As we head into a presidential election year here in the US, many of our children will be voting for the first time. Others will come of age before the next presidential election and will be able to vote in important local, state, and federal election opportunities between now and then. So, how can we prepare our children to be educated, solid, and informed voters?
It can be tempting to block the frustration of current politics out during family discussion. But, what better way to train our children than to discuss current events around the dinner table or during family time? Obviously, it’s important to keep discussions relevant based on the ages of our children, but even elementary-aged children can participate in political discussions.
Here are a few ways to start a family discussion:
For a conversation that can involve a wide age range, collect political ads that come through the mail or intentionally watch some on television. Talk through how to process biased presentation and describe the different kinds of campaigns. Is it a smear campaign, attempting to tarnish an opponent’s reputation? Or is it a campaign that attempts to make a particular candidate look flawless? What can we learn about the bias of an ad based on its sponsor? Define and discuss propaganda, and consider how that applies.
The Faith Factor
Discuss how faith pertains to the various issues at hand and how to evaluate a voting choice in light of glorifying God in all we do. With younger children, keep the topics based on black and white scenarios which are very easily resolved by recalling stories or passages from Scripture. As your children approach the reasoning stage of learning, begin to incorporate more gray issues and encourage them to think and talk through their responses before you share your own opinion.
Don’t forget local issues!
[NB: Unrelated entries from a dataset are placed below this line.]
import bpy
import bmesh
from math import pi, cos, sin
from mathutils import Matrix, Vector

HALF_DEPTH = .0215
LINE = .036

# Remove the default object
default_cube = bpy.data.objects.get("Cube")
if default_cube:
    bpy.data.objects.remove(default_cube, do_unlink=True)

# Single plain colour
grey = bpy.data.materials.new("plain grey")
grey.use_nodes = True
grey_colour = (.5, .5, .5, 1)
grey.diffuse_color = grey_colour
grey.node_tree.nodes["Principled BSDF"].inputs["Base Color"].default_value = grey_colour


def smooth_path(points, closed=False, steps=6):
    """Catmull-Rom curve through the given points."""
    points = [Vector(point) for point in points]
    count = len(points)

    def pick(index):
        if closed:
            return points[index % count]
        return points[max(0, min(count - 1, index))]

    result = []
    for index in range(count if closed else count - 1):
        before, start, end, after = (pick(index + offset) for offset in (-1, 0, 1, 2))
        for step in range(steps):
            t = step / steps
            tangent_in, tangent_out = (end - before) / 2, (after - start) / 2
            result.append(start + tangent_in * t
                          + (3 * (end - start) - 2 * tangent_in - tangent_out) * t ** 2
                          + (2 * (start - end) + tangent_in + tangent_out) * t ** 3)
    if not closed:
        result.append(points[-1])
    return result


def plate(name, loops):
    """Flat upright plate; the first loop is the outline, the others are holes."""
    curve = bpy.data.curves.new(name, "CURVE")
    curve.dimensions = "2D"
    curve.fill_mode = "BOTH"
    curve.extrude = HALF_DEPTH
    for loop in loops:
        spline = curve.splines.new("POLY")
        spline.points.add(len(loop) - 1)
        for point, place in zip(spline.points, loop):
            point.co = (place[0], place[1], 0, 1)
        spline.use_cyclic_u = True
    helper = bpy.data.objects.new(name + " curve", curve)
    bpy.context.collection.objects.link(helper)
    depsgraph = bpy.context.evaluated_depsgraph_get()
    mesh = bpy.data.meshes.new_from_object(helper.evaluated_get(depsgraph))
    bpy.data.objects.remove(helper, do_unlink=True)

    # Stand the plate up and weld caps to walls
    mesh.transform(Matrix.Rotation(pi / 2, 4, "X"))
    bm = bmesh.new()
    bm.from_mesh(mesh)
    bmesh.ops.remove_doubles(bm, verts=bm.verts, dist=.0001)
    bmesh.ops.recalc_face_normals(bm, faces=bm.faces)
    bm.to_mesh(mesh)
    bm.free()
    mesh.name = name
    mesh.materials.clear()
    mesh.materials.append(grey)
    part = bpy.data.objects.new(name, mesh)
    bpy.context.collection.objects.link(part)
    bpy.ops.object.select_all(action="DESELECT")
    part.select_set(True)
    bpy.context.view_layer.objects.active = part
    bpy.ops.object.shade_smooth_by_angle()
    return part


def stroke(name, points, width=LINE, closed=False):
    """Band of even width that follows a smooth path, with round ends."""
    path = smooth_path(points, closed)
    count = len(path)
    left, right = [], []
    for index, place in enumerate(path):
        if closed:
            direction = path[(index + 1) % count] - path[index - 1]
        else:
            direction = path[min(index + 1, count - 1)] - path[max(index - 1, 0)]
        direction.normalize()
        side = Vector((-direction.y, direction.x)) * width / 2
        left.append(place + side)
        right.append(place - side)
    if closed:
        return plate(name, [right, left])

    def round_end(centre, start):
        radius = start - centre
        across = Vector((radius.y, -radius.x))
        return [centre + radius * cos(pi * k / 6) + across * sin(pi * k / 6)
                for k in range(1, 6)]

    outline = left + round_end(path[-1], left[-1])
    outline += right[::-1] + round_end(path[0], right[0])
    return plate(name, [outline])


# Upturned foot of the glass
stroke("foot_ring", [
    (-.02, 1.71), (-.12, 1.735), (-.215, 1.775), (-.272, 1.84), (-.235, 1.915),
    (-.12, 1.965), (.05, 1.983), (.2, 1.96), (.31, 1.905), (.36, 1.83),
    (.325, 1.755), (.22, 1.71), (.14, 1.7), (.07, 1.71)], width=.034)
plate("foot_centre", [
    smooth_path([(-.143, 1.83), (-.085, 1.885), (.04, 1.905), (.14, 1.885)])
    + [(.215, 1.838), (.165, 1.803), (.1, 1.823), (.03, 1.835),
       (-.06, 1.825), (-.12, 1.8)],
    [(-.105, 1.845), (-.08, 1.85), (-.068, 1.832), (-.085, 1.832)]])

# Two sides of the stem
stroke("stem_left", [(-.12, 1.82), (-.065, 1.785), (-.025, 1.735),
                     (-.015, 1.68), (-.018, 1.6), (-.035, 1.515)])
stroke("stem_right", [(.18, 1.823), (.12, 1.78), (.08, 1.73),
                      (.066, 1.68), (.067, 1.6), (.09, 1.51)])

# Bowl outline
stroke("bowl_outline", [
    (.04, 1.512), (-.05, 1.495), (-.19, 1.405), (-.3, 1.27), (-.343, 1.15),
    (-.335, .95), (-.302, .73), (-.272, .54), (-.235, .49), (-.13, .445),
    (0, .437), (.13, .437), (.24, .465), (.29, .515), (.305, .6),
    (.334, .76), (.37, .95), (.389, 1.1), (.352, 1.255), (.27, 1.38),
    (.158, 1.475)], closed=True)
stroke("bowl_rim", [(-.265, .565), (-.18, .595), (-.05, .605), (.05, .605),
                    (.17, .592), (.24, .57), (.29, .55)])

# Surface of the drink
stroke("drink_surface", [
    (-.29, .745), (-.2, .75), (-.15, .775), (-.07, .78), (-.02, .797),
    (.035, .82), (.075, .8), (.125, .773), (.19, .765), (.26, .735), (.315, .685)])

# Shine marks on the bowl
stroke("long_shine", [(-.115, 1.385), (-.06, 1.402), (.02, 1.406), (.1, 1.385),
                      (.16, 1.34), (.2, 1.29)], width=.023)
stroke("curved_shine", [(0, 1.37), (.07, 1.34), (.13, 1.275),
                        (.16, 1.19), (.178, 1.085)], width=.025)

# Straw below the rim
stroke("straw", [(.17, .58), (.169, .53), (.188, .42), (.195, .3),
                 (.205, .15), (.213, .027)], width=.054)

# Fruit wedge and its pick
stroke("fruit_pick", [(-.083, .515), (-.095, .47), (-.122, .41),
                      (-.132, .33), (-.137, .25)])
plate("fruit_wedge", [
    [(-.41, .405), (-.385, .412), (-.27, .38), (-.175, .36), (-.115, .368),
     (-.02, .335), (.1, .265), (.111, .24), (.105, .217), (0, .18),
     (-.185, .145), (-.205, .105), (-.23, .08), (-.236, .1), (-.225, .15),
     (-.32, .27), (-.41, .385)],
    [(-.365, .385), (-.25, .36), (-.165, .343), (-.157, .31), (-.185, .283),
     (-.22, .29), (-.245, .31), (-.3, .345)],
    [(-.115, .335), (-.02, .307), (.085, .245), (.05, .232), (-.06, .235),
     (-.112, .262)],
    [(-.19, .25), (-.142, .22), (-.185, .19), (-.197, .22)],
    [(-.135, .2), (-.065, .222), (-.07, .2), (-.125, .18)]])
Get to know information about the elected officials in your city and county, as well as in your own state, and discuss their current roles, actions, and policies while in office.
If your children are all young – especially if they are early elementary or younger – it might be difficult to engage in true political discussion. But, during the learning stages in which your children are getting excited about learning or just beginning to understand, there are others ways you can begin to train your children to become responsible voters.
Even if you’re not ready for family discussions, be intentional about how you discuss politics with fellow adults when your children are around. Even if they are playing and not directly paying attention, keep your discussions basic, informative, and understandable. Young ears learn a great deal by simply being around discussions!
Take your children with you when you register to vote or are ready to head to the polls. Let them see the process of checking in and casting a ballot.
As they are beginning to reason, give a brief explanation about why you chose the candidate or option you chose. This can be done while you are casting a ballot or immediately before or after you go to vote. It does not have to be time-consuming. Just a few seconds to stop and explain each decision is great. If possible, even let your child make the ballot selections with your guidance.